My most regular director’s note with actors is ‘think the thoughts’. What I mean by this is that the confusing jumble of words that comprises the text is in fact the way in which the character is trying to communicate their experiences to the interviewer. A kind of a ‘talking thinking’. All of the ‘ums’ and ‘ahs’ are not a gimmick. They are rather the vocalised process of the character thinking through complicated or emotionally difficult stories. This struggle to articulate, to find the right words to use is in fact the most crucial part of the play. This reminds us that these characters are in fact real people, communicating real struggles. Acting verbatim carries with it a responsibility to create empathy for these real people, and to do them justice. This is rarely easy to achieve, but when it works the results can be profound.


[1] This is how the Malaysian director Mark Teh of Five Arts Centre has recently described the mode of my interview-based plays Quiet Faith (2014) and Grace Under Pressure (2017)

[2] See for instance Dreysse, Miriam and Malzacher, Florian (eds) Experts of the Everyday. The Theatre of Rimini Protokoll (Alexander Verlag, 2007)


David Williams is a Melbourne-based theatre artist whose works open spaces for public conversation about political and social issues. David holds a PhD from UNSW, was the founder and artistic leader of the performance group version 1.0 (1998-2012), and is currently the director of Alternative Facts Pty Ltd. He was the Curator of the 2015 Australian Theatre Forum, and his theatre works have won Helpmann, Green Room and Drovers’ Awards.
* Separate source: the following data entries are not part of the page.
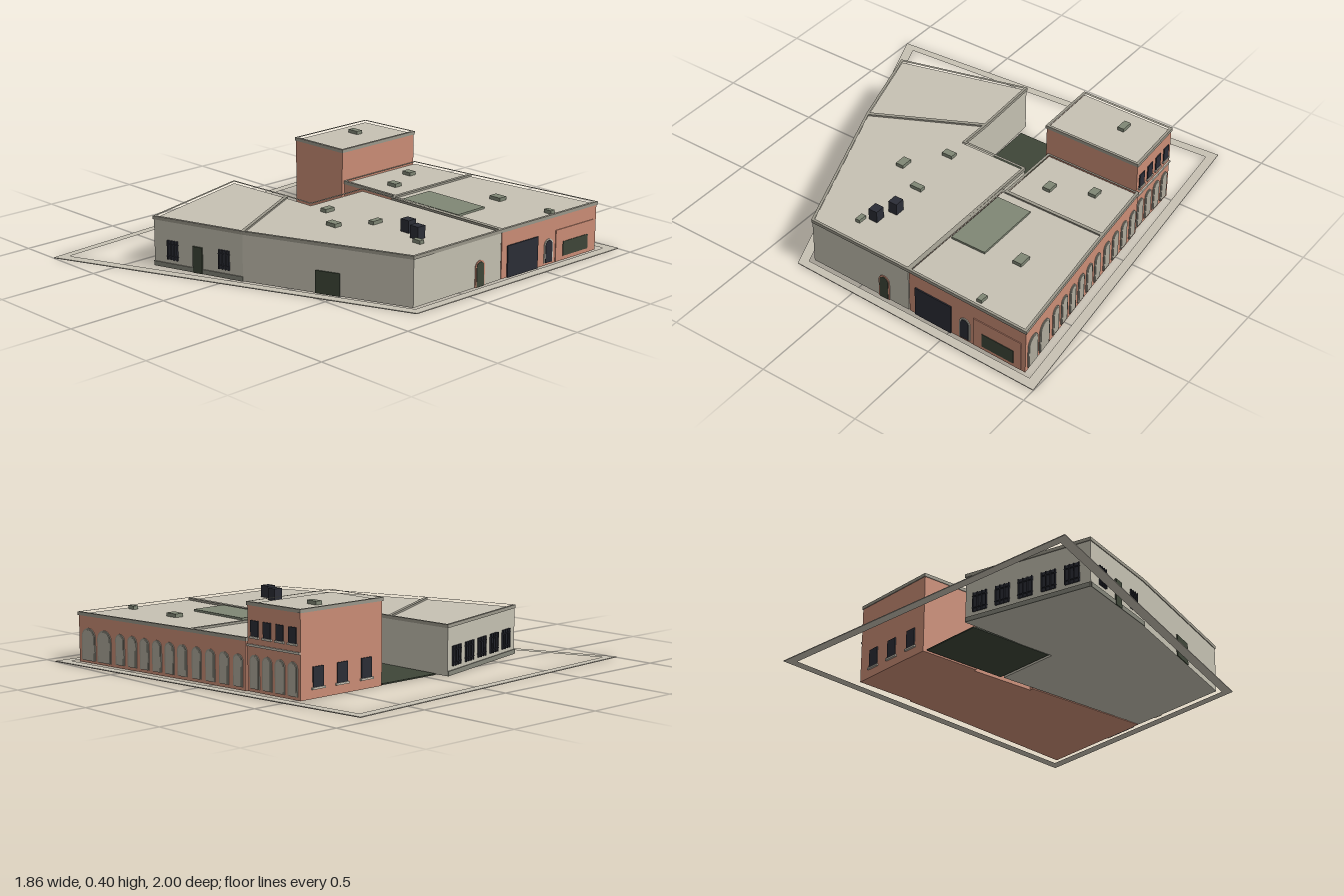
import * as THREE from 'three';

const mat = (name, color, extra = {}) => {
  const m = new THREE.MeshStandardMaterial({ color, ...extra });
  m.name = name;
  return m;
};

export function createModel() {
  const root = new THREE.Group();
  root.name = 'buildingBlock';

  const M = {
    stone: mat('paleWall', 0xc4c0b1),
    brick: mat('redWall', 0xcb8d76),
    roof: mat('roofBeige', 0xc7c1b3),
    cap: mat('parapetGrey', 0x9b988b),
    plinth: mat('plinthGrey', 0x85867a),
    infill: mat('archInfill', 0xaeaa9c),
    green: mat('darkGreen', 0x3e4638),
    glass: mat('skylightGreen', 0x808775),
    navy: mat('darkNavy', 0x2b2d36),
  };

  const add = (parent, name, geo, material) => {
    const mesh = new THREE.Mesh(geo, material);
    mesh.name = name;
    parent.add(mesh);
    return mesh;
  };

  // Plan helpers: points are [x, z]
  const toVec = (pts) => pts.map(([x, z]) => new THREE.Vector2(x, -z));
  const slab = (pts, y0, y1, hole) => {
    const s = new THREE.Shape(toVec(pts));
    if (hole) s.holes.push(new THREE.Path(toVec(hole)));
    const g = new THREE.ExtrudeGeometry(s, { depth: y1 - y0, bevelEnabled: false });
    return g.rotateX(-Math.PI / 2).translate(0, y0, 0);
  };
  // Mitred offset, positive d grows the outline
  const offset = (pts, d) => {
    const n = pts.length;
    const sign = Math.sign(THREE.ShapeUtils.area(pts.map(([x, z]) => new THREE.Vector2(x, z))));
    const normal = (a, b) => {
      const l = Math.hypot(b[0] - a[0], b[1] - a[1]);
      return [(sign * (b[1] - a[1])) / l, (-sign * (b[0] - a[0])) / l];
    };
    return pts.map((p, i) => {
      const u = normal(pts[(i + n - 1) % n], p);
      const v = normal(p, pts[(i + 1) % n]);
      const k = d / (1 + u[0] * v[0] + u[1] * v[1]);
      return [p[0] + (u[0] + v[0]) * k, p[1] + (u[1] + v[1]) * k];
    });
  };

  // Walls, roof deck and raised parapet for each volume
  const building = (name, pts, h, wall) => {
    const g = new THREE.Group();
    g.name = name;
    root.add(g);
    add(g, name + 'Walls', slab(pts, 0, h - 0.016), wall);
    add(g, name + 'Roof', slab(offset(pts, -0.005), h - 0.017, h - 0.011), M.roof);
    add(g, name + 'Parapet', slab(offset(pts, 0.004), h - 0.016, h, offset(pts, -0.009)), M.cap);
  };
  building('tower', [[-0.52, -0.76], [-0.2, -0.78], [-0.2, -0.285], [-0.52, -0.28]], 0.395, M.brick);
  building('middleHall', [[-0.2, -0.79], [0.145, -0.825], [0.145, -0.3], [-0.2, -0.3]], 0.237, M.brick);
  building('cornerHall', [[0.145, -0.825], [0.86, -0.91], [0.835, -0.275], [0.145, -0.28]], 0.237, M.brick);
  building('mainHall', [[-0.045, -0.27], [0.835, -0.27], [0.82, 0.28], [0.05, 0.58], [-0.21, 0.07], [-0.045, 0.07]], 0.237, M.stone);
  building('frontWing', [[-0.57, 0.085], [-0.21, 0.07], [0.05, 0.58], [-0.4, 0.72]], 0.237, M.stone);

  // Courtyard and pavement ring
  add(root, 'courtyard', slab([[-0.51, -0.265], [-0.06, -0.275], [-0.06, 0.065], [-0.51, 0.07]], 0, 0.006), M.green);
  add(root, 'pavementRing', slab(
    [[-0.93, -0.8], [0.93, -1], [0.885, 0.325], [-0.8, 1]], 0, 0.004,
    [[-0.88, -0.76], [0.88, -0.947], [0.845, 0.292], [-0.765, 0.935]]), M.roof);

  // A wall frame: local x runs from p to q, local z points outwards
  const wallFrame = (name, p, q) => {
    const g = new THREE.Group();
    g.name = name;
    g.position.set(p[0], 0, p[1]);
    g.rotation.y = Math.atan2(p[1] - q[1], q[0] - p[0]);
    g.userData.length = Math.hypot(q[0] - p[0], q[1] - p[1]);
    root.add(g);
    return g;
  };
  const panel = (g, name, t, w, y0, y1, depth, m) => {
    const b = add(g, name, new THREE.BoxGeometry(w, y1 - y0, depth), m);
    b.position.set(t, (y0 + y1) / 2, depth / 2);
  };
  const arch = (g, name, t, w, y0, y1, depth, m) => {
    const r = w / 2;
    const s = new THREE.Shape();
    s.moveTo(-r, y0).lineTo(r, y0).lineTo(r, y1 - r);
    s.absarc(0, y1 - r, r, 0, Math.PI, false);
    s.closePath();
    const geo = new THREE.ExtrudeGeometry(s, { depth, bevelEnabled: false, curveSegments: 8 });
    add(g, name, geo, m).position.x = t;
  };
  const framedArch = (g, t, w, y0, y1, frame, fill) => {
    arch(g, 'archFrame', t, w, y0, y1, 0.004, frame);
    arch(g, 'archFill', t, w - 0.014, y0, y1 - 0.007, 0.006, fill);
  };
  // Dark window with a protruding grille
  const grilleWindow = (g, t, w, y0, y1) => {
    panel(g, 'windowPane', t, w, y0, y1, 0.004, M.navy);
    for (let i = 0; i < 4; i++) panel(g, 'grilleBar', t + w * (i / 3 - 0.5), 0.004, y0, y1, 0.009, M.navy);
    for (const y of [y0 + 0.015, y1 - 0.02]) panel(g, 'grilleRail', t, w + 0.008, y, y + 0.004, 0.009, M.navy);
  };

  // Front wing facades
  const wingSide = wallFrame('wingSideFacade', [-0.57, 0.085], [-0.4, 0.72]);
  panel(wingSide, 'plinth', 0.329, 0.657, 0, 0.022, 0.005, M.plinth);
  for (const f of [0.12, 0.305, 0.49, 0.675, 0.86]) grilleWindow(wingSide, f * 0.657, 0.07, 0.04, 0.132);
  const wingFront = wallFrame('wingFrontFacade', [-0.4, 0.72], [0.05, 0.58]);
  panel(wingFront, 'plinth', 0.236, 0.471, 0, 0.022, 0.005, M.plinth);
  grilleWindow(wingFront, 0.1, 0.052, 0.04, 0.132);
  panel(wingFront, 'door', 0.235, 0.05, 0, 0.125, 0.008, M.green);
  grilleWindow(wingFront, 0.375, 0.052, 0.04, 0.132);

  // Main hall facades
  const hallFront = wallFrame('hallFrontFacade', [0.05, 0.58], [0.82, 0.28]);
  panel(hallFront, 'garageDoor', 0.42, 0.118, 0, 0.107, 0.006, M.green);
  const hallSide = wallFrame('hallSideFacade', [0.82, 0.28], [0.835, -0.27]);
  framedArch(hallSide, 0.413, 0.06, 0, 0.124, M.brick, M.green);

  // Corner hall side: big door, arched window, framed shop window
  const shop = wallFrame('shopFacade', [0.835, -0.275], [0.86, -0.91]);
  panel(shop, 'largeDoor', 0.135, 0.2, 0, 0.152, 0.006, M.navy);
  framedArch(shop, 0.31, 0.058, 0.012, 0.125, M.roof, M.navy);
  panel(shop, 'shopSurround', 0.485, 0.255, 0.004, 0.155, 0.004, M.brick);
  panel(shop, 'shopWindow', 0.49, 0.17, 0.022, 0.092, 0.007, M.green);

  // Arcaded back facades
  const backCorner = wallFrame('cornerBackFacade', [0.86, -0.91], [0.145, -0.825]);
  for (let i = 0; i < 2; i++) framedArch(backCorner, 0.065 + i * 0.105, 0.09, 0.012, 0.165, M.cap, M.infill);
  for (let i = 0; i < 6; i++) framedArch(backCorner, 0.275 + i * 0.08, 0.058, 0.015, 0.16, M.cap, M.infill);
  const backMiddle = wallFrame('middleBackFacade', [0.145, -0.825], [-0.2, -0.79]);
  for (let i = 0; i < 4; i++) framedArch(backMiddle, 0.045 + i * 0.085, 0.058, 0.015, 0.16, M.cap, M.infill);
  const backTower = wallFrame('towerBackFacade', [-0.2, -0.78], [-0.52, -0.76]);
  panel(backTower, 'stringCourse', 0.16, 0.32, 0.2, 0.21, 0.007, M.roof);
  for (let i = 0; i < 4; i++) {
    const t = 0.045 + i * 0.077;
    framedArch(backTower, t, 0.058, 0.015, 0.165, M.cap, M.infill);
    panel(backTower, 'upperWindow', t, 0.045, 0.245, 0.315, 0.005, M.navy);
    panel(backTower, 'upperSill', t, 0.055, 0.236, 0.245, 0.009, M.roof);
  }

  // Tower side windows
  const sideTower = wallFrame('towerSideFacade', [-0.52, -0.76], [-0.52, -0.28]);
  for (const t of [0.1, 0.24, 0.385]) {
    panel(sideTower, 'sideWindow', t, 0.06, 0.05, 0.14, 0.005, M.navy);
    panel(sideTower, 'sideSill', t, 0.075, 0.041, 0.05, 0.009, M.roof);
  }

  // Roof fittings: x, z, width, depth
  const block = (name, x, z, w, d, y0, y1, m) => {
    add(root, name, new THREE.BoxGeometry(w, y1 - y0, d), m).position.set(x, (y0 + y1) / 2, z);
  };
  const vents = [
    [-0.085, -0.63, 0.05, 0.04], [0, -0.44, 0.055, 0.04], [0.495, -0.63, 0.065, 0.045],
    [0.8, -0.64, 0.042, 0.025], [0.355, 0.045, 0.03, 0.06], [0.073, 0.075, 0.036, 0.056],
    [0.25, 0.207, 0.06, 0.04], [0.685, 0.112, 0.045, 0.024],
  ];
  for (const [x, z, w, d] of vents) block('roofVent', x, z, w, d, 0.22, 0.243, M.glass);
  block('towerVent', -0.405, -0.575, 0.06, 0.033, 0.38, 0.401, M.glass);
  block('largeSkylight', 0.375, -0.383, 0.35, 0.18, 0.22, 0.236, M.glass);
  block('coolingUnit', 0.54, 0.025, 0.05, 0.046, 0.22, 0.285, M.navy);
  block('coolingUnit', 0.634, 0.063, 0.05, 0.046, 0.22, 0.285, M.navy);

  return root;
}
Over the past two decades he has crafted evocative performances from found materials such as interviews, archives, and transcripts of public inquiries. His recent works include Quiet Faith, built around conversations with Australian Christians about religion and public life, Grace Under Pressure (co-written with Paul Dwyer), based on interviews with doctors and nurses about hospital workplace cultures, and Smurf In Wanderland, an autobiographical work about football fandom. Most recently, his solo performance Smaller (Take Over! 2020) was nominated for a Green Room award.

Further details:

Published on 4 July 2022

Explore More